The union representing 400 Dominion Diamond Mines employees is attempting to guarantee that the company honours its multi-million dollar pension shortfall as it goes through a court-ordered creditor protection process.
If the shortfall isn’t prioritized, the Union of Northern Workers said it’s concerned that active members and pensioners would all face reduced pensions. “How much that would affect those pensioners and the current participants is not known, and would have to go through the court process to wind up and assign those assets,” says union president Todd Parsons.
He said the union is attending all of Dominion Diamond’s court hearings to advocate for its members. “The union will take the position [that] the pension earnings should be a priority before creditors are considered, in the event that this company is unable to succeed.”

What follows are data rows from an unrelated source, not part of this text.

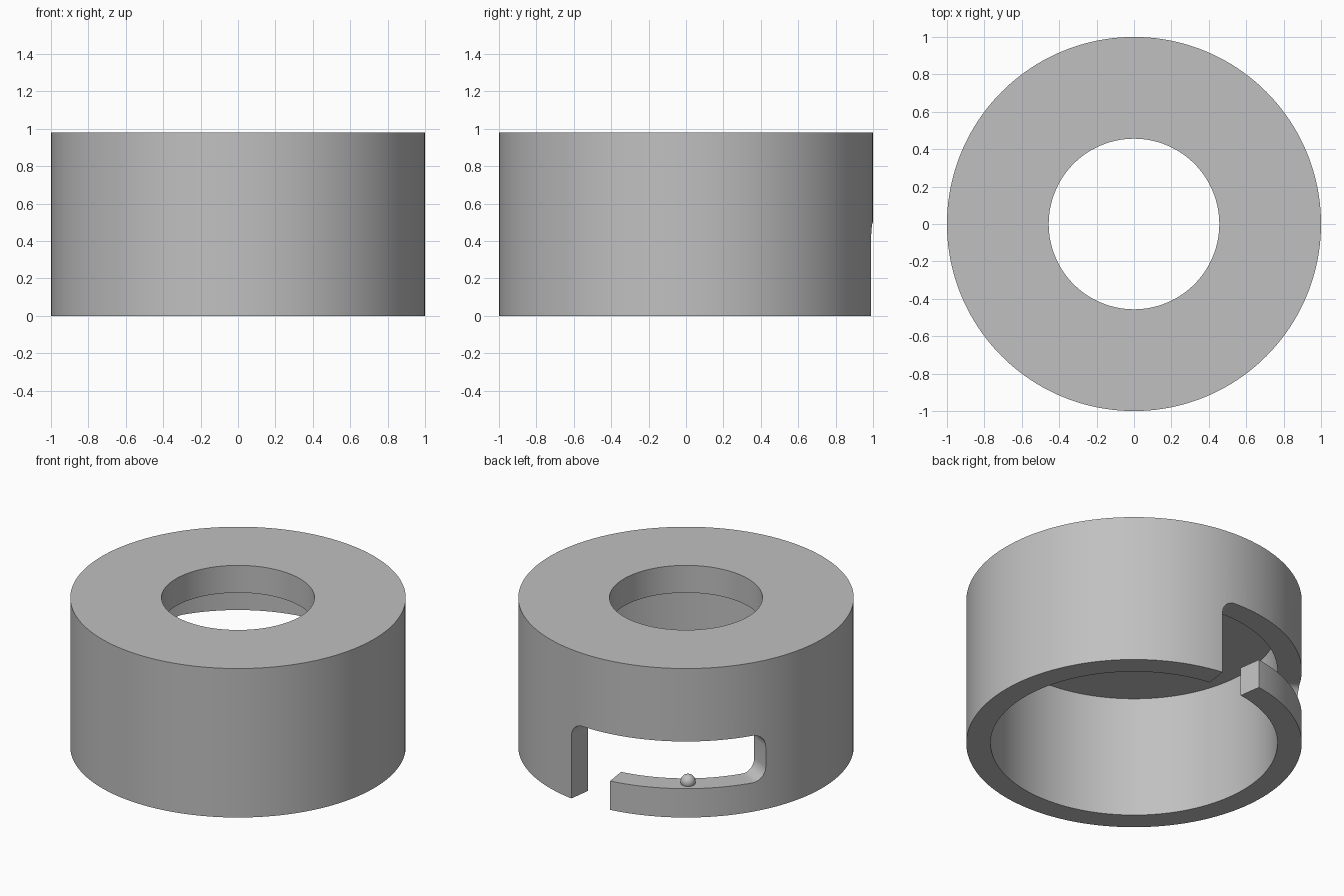
import bpy
import bmesh
from math import sin, cos, pi, radians, sqrt

cube = bpy.data.objects.get("Cube")
if cube:
    bpy.data.objects.remove(cube, do_unlink=True)

# Overall sizes
HEIGHT, OUTER_R, INNER_R, HOLE_R, PLATE_Z = 0.98, 1.0, 0.855, 0.456, 0.8
SEGMENTS = 160
# Slot: entry gap, then a sideways run above a tab
GAP_START, GAP_END, SLOT_END = radians(81.9), radians(98.1), radians(153.4)
TAB_TOP, SLOT_TOP, FILLET = 0.19, 0.5, 0.09

grey = bpy.data.materials.new("plain_grey")
grey.use_nodes = True
color = (0.53, 0.53, 0.53, 1)
grey.diffuse_color = color
grey.node_tree.nodes["Principled BSDF"].inputs["Base Color"].default_value = color


def make_object(name, bm):
    bmesh.ops.recalc_face_normals(bm, faces=bm.faces)
    mesh = bpy.data.meshes.new(name)
    bm.to_mesh(mesh)
    bm.free()
    mesh.materials.append(grey)
    obj = bpy.data.objects.new(name, mesh)
    bpy.context.collection.objects.link(obj)
    return obj


def smooth(obj):
    bpy.ops.object.select_all(action='DESELECT')
    obj.select_set(True)
    bpy.context.view_layer.objects.active = obj
    bpy.ops.object.shade_smooth_by_angle(angle=radians(30))


def sweep(columns, closed):
    """Join loops of (radius, angle, height) points into a solid."""
    bm = bmesh.new()
    loops = [[bm.verts.new((r * cos(a), r * sin(a), z)) for r, a, z in col]
             for col in columns]
    pairs = list(zip(loops, loops[1:]))
    if closed:
        pairs.append((loops[-1], loops[0]))
    else:
        bm.faces.new(loops[0])
        bm.faces.new(loops[-1])
    for one, two in pairs:
        n = len(one)
        for i in range(n):
            j = (i + 1) % n
            bm.faces.new((one[i], one[j], two[j], two[i]))
    return bm


# Cap body: revolved wall with a holed top plate
profile = [(INNER_R, 0), (OUTER_R, 0), (OUTER_R, HEIGHT),
           (HOLE_R, HEIGHT), (HOLE_R, PLATE_Z), (INNER_R, PLATE_Z)]
body = make_object("cap_body", sweep(
    [[(r, 2 * pi * k / SEGMENTS, z) for r, z in profile] for k in range(SEGMENTS)], True))


# Slot cutter: columns around the wall with rounded corners
def drop(distance):
    """Height lost to the corner rounding at a distance from the slot end."""
    d = max(0, FILLET - distance)
    return FILLET - sqrt(max(0, FILLET ** 2 - d ** 2))


def column(angle, low):
    corner = drop(min(angle - GAP_START, SLOT_END - angle))
    if low > 0:
        low += corner
    high = SLOT_TOP - corner
    return [(0.75, angle, low), (1.1, angle, low), (1.1, angle, high), (0.75, angle, high)]


STEPS = 10
ease = [FILLET * (1 - cos(pi / 2 * i / STEPS)) for i in range(STEPS + 1)]
gap_angles = [GAP_START + e for e in ease] + [(GAP_START + FILLET + GAP_END) / 2, GAP_END]
run = SLOT_END - FILLET - GAP_END
run_angles = [GAP_END + run * i / 30 for i in range(30)] + [SLOT_END - e for e in reversed(ease)]
cutter = make_object("slot_cutter", sweep(
    [column(a, -0.1) for a in gap_angles] + [column(a, TAB_TOP) for a in run_angles], False))
cutter.hide_render = True

cut = body.modifiers.new("slot", 'BOOLEAN')
cut.operation = 'DIFFERENCE'
cut.solver = 'EXACT'
cut.object = cutter
bpy.context.view_layer.objects.active = body
bpy.ops.object.modifier_apply(modifier=cut.name)
bpy.data.objects.remove(cutter, do_unlink=True)
smooth(body)

# Locking bump on the middle of the tab
bm = bmesh.new()
bmesh.ops.create_uvsphere(bm, u_segments=32, v_segments=16, radius=0.045)
bump = make_object("locking_bump", bm)
mid_r, mid_a = (INNER_R + OUTER_R) / 2, (GAP_END + SLOT_END) / 2
bump.location = (mid_r * cos(mid_a), mid_r * sin(mid_a), TAB_TOP + 0.015)
smooth(bump)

According to its most recent valuation, Dominion Diamond’s defined benefit pension plan had $90.3 million in assets and a $99.5-million windup liability as of Jan. 1, 2019, leaving the company with a roughly $9-million shortfall.
However, according to a sworn affidavit by Kristal Kaye, Dominion Diamond’s chief financial officer, the deficit had risen to $20.3 million as of Dec. 31, 2019, with its obligations sitting at $111.6 million and its assets at $91.2 million. Kaye noted those figures “may have changed materially given recent market volatility and interest rate changes.”
The Union received documentation on the $9-million shortfall in April, says Parsons, but only learned about the larger deficit figure through Kaye’s submission to the court. “The union is trying to better understand that number and we’ve requested additional documentation from [Dominion Diamond].”
The company, which operates two diamond mines in the Northwest Territories, sought creditor protection in April when it couldn’t pay a US$20-million interest payment and another $16-million payment to its joint venture partner on one of its operations. Missing those payments could have led to a cascade of defaults, said Kaye in the affidavit, and could ultimately bankrupt the company.
In an emailed statement to Benefits Canada, Pat Merrin, chief executive officer of Dominion Diamond, said the company’s commitments to employees and local communities remain a priority. “We are working diligently to secure sufficient financing to continue operations and allow Dominion to emerge from the [Companies’ Creditors Arrangement Act] process an even stronger company.”